Finding education and employment resources to help cover the cost of postsecondary education and training, or to find a job.
Identifying skills training, such as financial literacy courses and meal planning.
Accessing health and mental health services like being connected with a family doctor and counselling.
Locating legal services, including advice for youth in the justice system.
The province is also investing in a new Aftercare Benefits Initiative. Starting this summer, eligible young people ages 21 to 24, who were previously in the care of a Children's Aid Society, can access:
Health and dental services, including prescription drugs, vision care and hearing aids.
Extended health services, such as physiotherapy, psychotherapy, acupuncture, and chiropractic treatment.
Additional benefits, including therapy and counselling.
Providing more supports for youth leaving care is part of Ontario's plan to invest in people and build a successful and compassionate province where everyone has the opportunity to connect, contribute and enjoy a high quality of life. These initiatives are also part of the government's economic plan that is creating jobs for today and tomorrow by focusing on Ontario's greatest strengths - its people and strategic partnerships.
Young people who are under 21, who are in or have left the care of a Children’s Aid Society can speak to their local agency about receiving help to access health services and benefits.
Ontario is investing $6 million in annual funding for the Youth-in-Transition Worker program and the Aftercare Benefits Initiative.
"Our government is committed to helping youth leaving care reach their full potential. The Youth-in-Transition Worker program and Aftercare Benefits Initiative will connect youth with services and health benefits to help with the transition into adulthood and independence."
— Teresa Piruzza, Minister of Children and Youth Services
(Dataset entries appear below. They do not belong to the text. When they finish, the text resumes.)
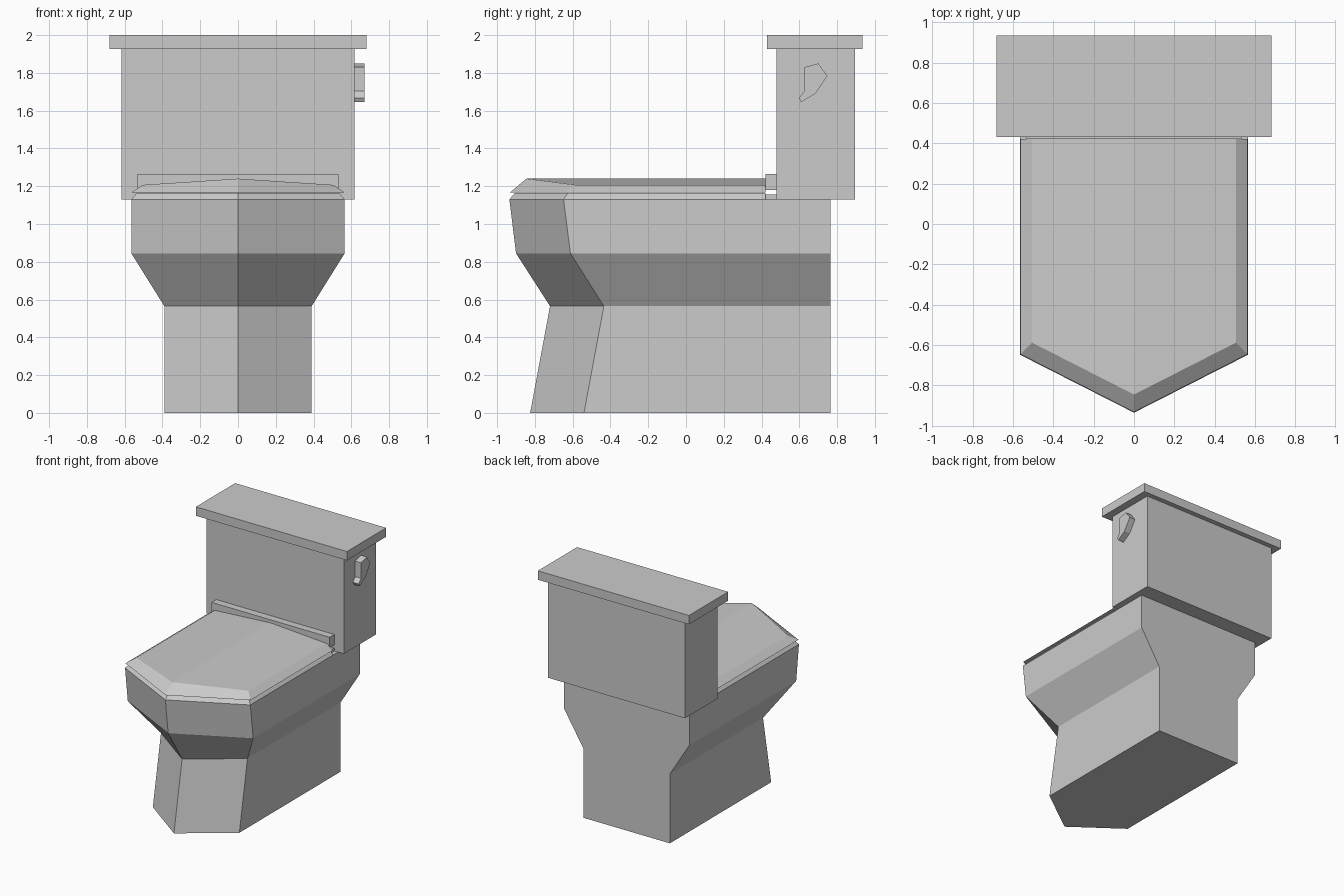
import bpy, bmesh

if "Cube" in bpy.data.objects:
    bpy.data.objects.remove(bpy.data.objects["Cube"])


def finish(bm, name):
    bmesh.ops.recalc_face_normals(bm, faces=bm.faces)
    mesh = bpy.data.meshes.new(name)
    bm.to_mesh(mesh)
    bm.free()
    obj = bpy.data.objects.new(name, mesh)
    bpy.context.collection.objects.link(obj)
    return obj


def box(name, x, y, z):
    """Box from (min, max) ranges on each axis."""
    bm = bmesh.new()
    bmesh.ops.create_cube(bm, size=1)
    for v in bm.verts:
        for i, (lo, hi) in enumerate((x, y, z)):
            v.co[i] = lo if v.co[i] < 0 else hi
    return finish(bm, name)


def pointed_loft(name, back, sections):
    """Stack of sections with a V front: (half width, corner y, tip y, side z, ridge z)."""
    bm = bmesh.new()
    rings = []
    for w, corner, tip, z, ridge in sections:
        pts = [(0, tip, ridge), (w, corner, z), (w, back, z),
               (0, back, ridge), (-w, back, z), (-w, corner, z)]
        rings.append([bm.verts.new(p) for p in pts])
    for a, b in zip(rings, rings[1:]):
        for i in range(6):
            j = (i + 1) % 6
            bm.faces.new((a[i], a[j], b[j], b[i]))
    # end caps split along the centre line
    for r in (rings[0], rings[-1]):
        bm.faces.new(r[:4])
        bm.faces.new((r[3], r[4], r[5], r[0]))
    return finish(bm, name)


def prism_x(name, profile, x0, x1):
    """Extrude a (y, z) outline along x."""
    bm = bmesh.new()
    face = bm.faces.new([bm.verts.new((x0, y, z)) for y, z in profile])
    new = bmesh.ops.extrude_face_region(bm, geom=[face])["geom"]
    bmesh.ops.translate(bm, vec=(x1 - x0, 0, 0),
                        verts=[g for g in new if isinstance(g, bmesh.types.BMVert)])
    return finish(bm, name)


# Pedestal and bowl
pointed_loft("bowl", 0.765, [
    (0.39, -0.54, -0.825, 0.0, 0.0),
    (0.39, -0.435, -0.72, 0.565, 0.565),
    (0.565, -0.612, -0.90, 0.845, 0.845),
    (0.565, -0.648, -0.935, 1.13, 1.13)])

# Seat ring and ridged cover
pointed_loft("seat", 0.42, [
    (0.565, -0.648, -0.935, 1.13, 1.13),
    (0.535, -0.625, -0.905, 1.165, 1.165)])
pointed_loft("seat_cover", 0.42, [
    (0.563, -0.645, -0.932, 1.167, 1.167),
    (0.505, -0.588, -0.845, 1.207, 1.24)])

# Hinges behind the seat and cover
box("cover_hinge", (-0.532, 0.532), (0.42, 0.48), (1.18, 1.265))
box("seat_hinge", (-0.532, 0.532), (0.42, 0.48), (1.13, 1.155))

# Water tank, its lid and the flush handle
box("tank", (-0.618, 0.618), (0.48, 0.895), (1.13, 1.927))
box("tank_lid", (-0.681, 0.681), (0.43, 0.935), (1.927, 2.0))
prism_x("flush_handle", [
    (0.627, 1.83), (0.70, 1.85), (0.748, 1.785), (0.685, 1.69),
    (0.61, 1.645), (0.598, 1.668), (0.627, 1.703)], 0.61, 0.67)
"The Youth-in-Transition Worker program and Aftercare Benefits Initiative are wonderful responses to what youth have told us they need: more time and more support to make a smooth transition to adulthood. These programs will help provide not only the coaching and connections they need, but also the critical medical, dental, health and counselling services to help them complete their education and training, get meaningful employment and begin to establish themselves as successful adults."
— Mary Ballantyne, Executive Director, Ontario Association of Children’s Aid Societies
"New Beginnings is thrilled to be awarded the opportunity to extend and expand our services to support community youth transitioning through various life stages."
— Mary Kay, Executive Director, New Beginnings